Problem details: Please output the data below exactly as given, starting at its first line and stopping after the line that contains "function slab(pts, y, height)".

*-*-*

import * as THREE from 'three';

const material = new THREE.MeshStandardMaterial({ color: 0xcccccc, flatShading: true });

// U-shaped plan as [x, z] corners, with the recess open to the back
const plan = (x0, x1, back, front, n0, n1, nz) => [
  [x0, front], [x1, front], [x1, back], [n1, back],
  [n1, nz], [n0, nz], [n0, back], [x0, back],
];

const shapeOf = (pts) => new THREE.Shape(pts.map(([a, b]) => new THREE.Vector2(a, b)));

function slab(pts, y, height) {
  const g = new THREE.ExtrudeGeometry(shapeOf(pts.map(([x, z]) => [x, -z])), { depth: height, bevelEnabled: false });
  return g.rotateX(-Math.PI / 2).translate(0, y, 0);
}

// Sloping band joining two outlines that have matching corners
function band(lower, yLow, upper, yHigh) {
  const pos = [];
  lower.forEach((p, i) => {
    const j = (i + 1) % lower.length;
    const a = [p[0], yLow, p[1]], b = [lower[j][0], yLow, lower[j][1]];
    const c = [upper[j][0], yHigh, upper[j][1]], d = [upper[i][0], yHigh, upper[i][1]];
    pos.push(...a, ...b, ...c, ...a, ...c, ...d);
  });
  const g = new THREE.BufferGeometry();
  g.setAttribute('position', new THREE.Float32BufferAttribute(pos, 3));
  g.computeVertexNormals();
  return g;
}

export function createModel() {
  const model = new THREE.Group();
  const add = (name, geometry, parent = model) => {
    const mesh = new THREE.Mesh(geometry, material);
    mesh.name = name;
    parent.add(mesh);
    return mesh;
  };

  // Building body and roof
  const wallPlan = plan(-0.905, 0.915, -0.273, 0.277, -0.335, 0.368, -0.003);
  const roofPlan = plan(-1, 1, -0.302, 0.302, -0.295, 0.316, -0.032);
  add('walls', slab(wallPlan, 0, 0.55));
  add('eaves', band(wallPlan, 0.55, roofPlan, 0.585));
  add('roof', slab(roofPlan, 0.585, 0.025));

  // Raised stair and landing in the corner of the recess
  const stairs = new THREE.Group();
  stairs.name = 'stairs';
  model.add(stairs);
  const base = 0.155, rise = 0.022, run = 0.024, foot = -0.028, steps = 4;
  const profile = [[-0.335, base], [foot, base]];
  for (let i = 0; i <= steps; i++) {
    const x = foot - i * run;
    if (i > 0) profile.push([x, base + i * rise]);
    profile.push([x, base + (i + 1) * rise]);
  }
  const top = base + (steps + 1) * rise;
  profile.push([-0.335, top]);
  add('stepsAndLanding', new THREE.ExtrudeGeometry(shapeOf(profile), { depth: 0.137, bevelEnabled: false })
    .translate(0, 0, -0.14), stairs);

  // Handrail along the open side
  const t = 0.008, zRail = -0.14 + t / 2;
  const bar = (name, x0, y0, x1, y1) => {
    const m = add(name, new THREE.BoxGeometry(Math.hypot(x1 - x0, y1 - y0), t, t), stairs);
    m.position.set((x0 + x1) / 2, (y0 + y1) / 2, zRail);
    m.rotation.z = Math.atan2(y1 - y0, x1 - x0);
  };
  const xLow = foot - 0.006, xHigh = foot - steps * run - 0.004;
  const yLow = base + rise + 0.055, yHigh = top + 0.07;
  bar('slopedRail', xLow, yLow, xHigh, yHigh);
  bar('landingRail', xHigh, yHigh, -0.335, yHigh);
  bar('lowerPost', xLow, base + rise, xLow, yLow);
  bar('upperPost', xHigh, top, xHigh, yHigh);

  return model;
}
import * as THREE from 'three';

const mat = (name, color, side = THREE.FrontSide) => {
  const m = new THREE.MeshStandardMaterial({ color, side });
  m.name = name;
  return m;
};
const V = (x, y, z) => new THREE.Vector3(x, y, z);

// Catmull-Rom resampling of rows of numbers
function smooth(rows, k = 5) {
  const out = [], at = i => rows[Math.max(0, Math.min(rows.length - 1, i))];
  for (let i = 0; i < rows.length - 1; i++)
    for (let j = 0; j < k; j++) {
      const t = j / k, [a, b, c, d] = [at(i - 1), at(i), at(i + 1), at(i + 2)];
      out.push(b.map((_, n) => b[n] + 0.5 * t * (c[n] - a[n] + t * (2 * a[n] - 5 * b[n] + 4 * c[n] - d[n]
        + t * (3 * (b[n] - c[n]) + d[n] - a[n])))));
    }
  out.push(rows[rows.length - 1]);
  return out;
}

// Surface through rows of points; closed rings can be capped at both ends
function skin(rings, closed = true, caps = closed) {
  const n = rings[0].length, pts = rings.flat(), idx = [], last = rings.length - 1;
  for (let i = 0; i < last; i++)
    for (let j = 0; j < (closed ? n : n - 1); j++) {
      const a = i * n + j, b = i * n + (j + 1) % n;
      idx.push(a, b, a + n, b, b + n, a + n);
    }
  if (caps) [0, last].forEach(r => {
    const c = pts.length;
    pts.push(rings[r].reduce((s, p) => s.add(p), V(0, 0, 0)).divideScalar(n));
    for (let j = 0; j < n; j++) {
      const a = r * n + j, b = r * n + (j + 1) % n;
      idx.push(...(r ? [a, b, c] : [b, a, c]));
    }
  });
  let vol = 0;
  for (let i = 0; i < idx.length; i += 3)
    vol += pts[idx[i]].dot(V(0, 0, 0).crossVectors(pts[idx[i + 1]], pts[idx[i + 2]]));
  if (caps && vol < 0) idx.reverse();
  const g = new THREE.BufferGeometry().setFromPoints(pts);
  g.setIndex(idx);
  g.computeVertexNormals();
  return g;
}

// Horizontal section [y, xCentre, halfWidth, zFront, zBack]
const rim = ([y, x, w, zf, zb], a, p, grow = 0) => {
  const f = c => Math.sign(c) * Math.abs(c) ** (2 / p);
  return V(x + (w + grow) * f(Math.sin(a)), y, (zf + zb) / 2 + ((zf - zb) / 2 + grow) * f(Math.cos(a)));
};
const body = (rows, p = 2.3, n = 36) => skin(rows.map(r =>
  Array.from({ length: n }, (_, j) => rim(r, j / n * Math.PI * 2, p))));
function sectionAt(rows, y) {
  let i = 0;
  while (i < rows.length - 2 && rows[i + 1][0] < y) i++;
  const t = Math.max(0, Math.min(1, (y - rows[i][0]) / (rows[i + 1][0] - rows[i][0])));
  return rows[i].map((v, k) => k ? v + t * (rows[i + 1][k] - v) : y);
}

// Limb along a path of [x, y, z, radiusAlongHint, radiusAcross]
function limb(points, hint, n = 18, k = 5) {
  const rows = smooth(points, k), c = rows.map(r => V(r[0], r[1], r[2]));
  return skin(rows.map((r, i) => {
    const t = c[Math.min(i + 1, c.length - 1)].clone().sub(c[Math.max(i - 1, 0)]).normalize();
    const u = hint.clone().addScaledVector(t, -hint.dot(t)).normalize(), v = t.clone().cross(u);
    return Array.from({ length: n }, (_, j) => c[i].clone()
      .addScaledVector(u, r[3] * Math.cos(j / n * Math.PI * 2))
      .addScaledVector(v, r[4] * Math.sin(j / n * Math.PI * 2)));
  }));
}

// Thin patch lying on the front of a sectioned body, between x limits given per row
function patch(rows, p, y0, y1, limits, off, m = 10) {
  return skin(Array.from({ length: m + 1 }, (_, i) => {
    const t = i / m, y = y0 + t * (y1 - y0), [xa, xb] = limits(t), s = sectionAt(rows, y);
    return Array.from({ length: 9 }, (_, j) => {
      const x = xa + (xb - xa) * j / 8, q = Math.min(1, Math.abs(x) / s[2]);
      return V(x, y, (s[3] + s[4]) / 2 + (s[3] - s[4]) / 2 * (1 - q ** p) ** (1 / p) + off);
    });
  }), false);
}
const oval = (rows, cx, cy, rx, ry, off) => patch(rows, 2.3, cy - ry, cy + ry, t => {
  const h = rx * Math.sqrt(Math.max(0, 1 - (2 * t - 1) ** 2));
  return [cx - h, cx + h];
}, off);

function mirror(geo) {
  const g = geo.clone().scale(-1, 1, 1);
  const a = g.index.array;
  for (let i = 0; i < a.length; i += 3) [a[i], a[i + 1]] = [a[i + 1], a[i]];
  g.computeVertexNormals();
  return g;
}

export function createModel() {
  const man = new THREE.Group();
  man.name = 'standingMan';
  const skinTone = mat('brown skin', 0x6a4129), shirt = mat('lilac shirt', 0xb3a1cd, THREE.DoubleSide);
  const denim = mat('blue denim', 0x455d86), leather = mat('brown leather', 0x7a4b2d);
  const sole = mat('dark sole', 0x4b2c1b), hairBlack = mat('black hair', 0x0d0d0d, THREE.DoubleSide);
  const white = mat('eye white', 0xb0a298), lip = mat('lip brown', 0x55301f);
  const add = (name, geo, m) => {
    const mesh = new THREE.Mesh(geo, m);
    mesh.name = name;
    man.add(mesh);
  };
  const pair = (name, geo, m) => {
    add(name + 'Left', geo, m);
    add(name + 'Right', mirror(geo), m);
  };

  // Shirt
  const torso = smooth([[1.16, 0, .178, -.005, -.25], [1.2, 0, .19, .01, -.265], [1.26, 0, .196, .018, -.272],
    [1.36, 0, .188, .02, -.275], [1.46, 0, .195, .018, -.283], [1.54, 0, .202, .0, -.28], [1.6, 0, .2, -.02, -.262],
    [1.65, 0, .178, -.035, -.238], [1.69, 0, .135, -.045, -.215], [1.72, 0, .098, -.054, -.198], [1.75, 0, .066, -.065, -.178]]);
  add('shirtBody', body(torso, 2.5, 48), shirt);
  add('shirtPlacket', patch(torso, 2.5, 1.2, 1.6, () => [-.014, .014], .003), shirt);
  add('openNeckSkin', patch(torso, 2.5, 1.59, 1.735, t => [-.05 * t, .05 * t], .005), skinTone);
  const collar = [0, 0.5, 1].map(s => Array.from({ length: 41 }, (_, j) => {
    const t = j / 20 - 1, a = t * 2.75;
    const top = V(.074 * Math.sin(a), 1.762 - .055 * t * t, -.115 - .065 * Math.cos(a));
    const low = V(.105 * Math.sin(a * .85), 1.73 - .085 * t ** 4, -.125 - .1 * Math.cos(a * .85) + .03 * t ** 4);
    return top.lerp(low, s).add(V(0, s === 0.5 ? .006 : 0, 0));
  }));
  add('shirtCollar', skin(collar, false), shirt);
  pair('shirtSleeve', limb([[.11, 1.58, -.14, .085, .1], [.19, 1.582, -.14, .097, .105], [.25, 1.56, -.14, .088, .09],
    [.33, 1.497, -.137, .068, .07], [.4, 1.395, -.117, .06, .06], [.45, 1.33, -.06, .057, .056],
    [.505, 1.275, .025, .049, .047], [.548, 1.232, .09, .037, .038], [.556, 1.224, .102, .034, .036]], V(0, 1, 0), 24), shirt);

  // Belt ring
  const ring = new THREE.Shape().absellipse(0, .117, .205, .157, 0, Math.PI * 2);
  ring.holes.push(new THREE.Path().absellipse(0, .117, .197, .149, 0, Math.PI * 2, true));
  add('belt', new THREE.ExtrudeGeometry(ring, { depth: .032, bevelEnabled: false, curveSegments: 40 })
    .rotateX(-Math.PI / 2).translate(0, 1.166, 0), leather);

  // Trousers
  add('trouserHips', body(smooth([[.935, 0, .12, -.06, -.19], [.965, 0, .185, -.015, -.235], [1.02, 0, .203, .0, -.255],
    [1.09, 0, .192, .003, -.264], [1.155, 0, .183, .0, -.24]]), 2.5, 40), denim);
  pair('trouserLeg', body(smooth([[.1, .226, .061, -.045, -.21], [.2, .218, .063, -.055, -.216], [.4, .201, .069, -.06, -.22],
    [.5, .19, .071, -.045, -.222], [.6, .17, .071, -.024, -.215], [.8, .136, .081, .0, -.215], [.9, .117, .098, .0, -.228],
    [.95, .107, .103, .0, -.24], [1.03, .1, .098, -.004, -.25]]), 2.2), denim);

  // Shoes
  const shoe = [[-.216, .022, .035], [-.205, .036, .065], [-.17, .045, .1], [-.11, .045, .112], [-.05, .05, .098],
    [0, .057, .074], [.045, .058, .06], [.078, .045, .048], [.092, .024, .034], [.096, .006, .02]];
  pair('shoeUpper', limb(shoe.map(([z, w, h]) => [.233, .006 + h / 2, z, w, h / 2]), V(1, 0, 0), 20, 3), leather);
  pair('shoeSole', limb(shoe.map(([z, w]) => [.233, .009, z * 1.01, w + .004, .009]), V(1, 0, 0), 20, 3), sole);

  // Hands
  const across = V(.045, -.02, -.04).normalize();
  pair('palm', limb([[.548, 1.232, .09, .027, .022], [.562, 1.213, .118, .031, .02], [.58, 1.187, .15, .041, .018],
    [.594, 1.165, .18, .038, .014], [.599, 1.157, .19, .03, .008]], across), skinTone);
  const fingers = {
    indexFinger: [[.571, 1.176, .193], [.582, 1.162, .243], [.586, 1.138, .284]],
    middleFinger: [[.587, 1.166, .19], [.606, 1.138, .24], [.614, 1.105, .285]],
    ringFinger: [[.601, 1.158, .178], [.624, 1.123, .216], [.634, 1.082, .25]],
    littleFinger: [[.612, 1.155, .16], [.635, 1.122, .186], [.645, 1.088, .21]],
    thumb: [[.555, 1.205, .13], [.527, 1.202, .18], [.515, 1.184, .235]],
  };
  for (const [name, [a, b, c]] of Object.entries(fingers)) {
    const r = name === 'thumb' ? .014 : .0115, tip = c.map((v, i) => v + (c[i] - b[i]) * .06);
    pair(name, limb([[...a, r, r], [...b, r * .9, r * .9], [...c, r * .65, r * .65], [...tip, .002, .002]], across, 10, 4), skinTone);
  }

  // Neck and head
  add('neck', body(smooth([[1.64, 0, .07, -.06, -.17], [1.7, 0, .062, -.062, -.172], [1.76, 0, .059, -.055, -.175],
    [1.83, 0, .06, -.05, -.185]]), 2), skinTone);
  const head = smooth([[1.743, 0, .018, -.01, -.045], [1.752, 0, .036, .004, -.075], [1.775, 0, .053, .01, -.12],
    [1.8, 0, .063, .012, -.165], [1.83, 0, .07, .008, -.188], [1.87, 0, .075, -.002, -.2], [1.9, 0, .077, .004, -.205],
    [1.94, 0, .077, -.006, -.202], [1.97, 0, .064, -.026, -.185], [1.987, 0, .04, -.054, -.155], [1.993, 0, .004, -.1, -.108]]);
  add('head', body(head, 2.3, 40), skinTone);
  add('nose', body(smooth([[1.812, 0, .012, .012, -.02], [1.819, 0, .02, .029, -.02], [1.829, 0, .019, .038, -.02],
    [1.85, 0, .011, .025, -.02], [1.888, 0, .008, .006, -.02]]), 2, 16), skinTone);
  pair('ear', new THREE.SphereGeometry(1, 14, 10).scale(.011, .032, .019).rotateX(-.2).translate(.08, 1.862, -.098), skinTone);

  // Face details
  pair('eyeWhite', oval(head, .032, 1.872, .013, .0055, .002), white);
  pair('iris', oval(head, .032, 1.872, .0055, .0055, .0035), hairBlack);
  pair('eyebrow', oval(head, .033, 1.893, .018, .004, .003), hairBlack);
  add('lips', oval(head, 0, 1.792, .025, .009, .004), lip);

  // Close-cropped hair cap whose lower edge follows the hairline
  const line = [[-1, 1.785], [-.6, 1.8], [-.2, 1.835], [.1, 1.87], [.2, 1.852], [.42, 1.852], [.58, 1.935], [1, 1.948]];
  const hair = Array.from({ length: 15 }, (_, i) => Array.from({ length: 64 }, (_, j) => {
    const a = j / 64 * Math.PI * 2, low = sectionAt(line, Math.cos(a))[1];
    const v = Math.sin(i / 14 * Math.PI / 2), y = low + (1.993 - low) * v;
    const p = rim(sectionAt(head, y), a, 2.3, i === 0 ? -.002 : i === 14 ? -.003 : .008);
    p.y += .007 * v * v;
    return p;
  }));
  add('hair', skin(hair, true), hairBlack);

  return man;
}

*-*-*

Task output:
import * as THREE from 'three';

const material = new THREE.MeshStandardMaterial({ color: 0xcccccc, flatShading: true });

// U-shaped plan as [x, z] corners, with the recess open to the back
const plan = (x0, x1, back, front, n0, n1, nz) => [
  [x0, front], [x1, front], [x1, back], [n1, back],
  [n1, nz], [n0, nz], [n0, back], [x0, back],
];

const shapeOf = (pts) => new THREE.Shape(pts.map(([a, b]) => new THREE.Vector2(a, b)));

function slab(pts, y, height) {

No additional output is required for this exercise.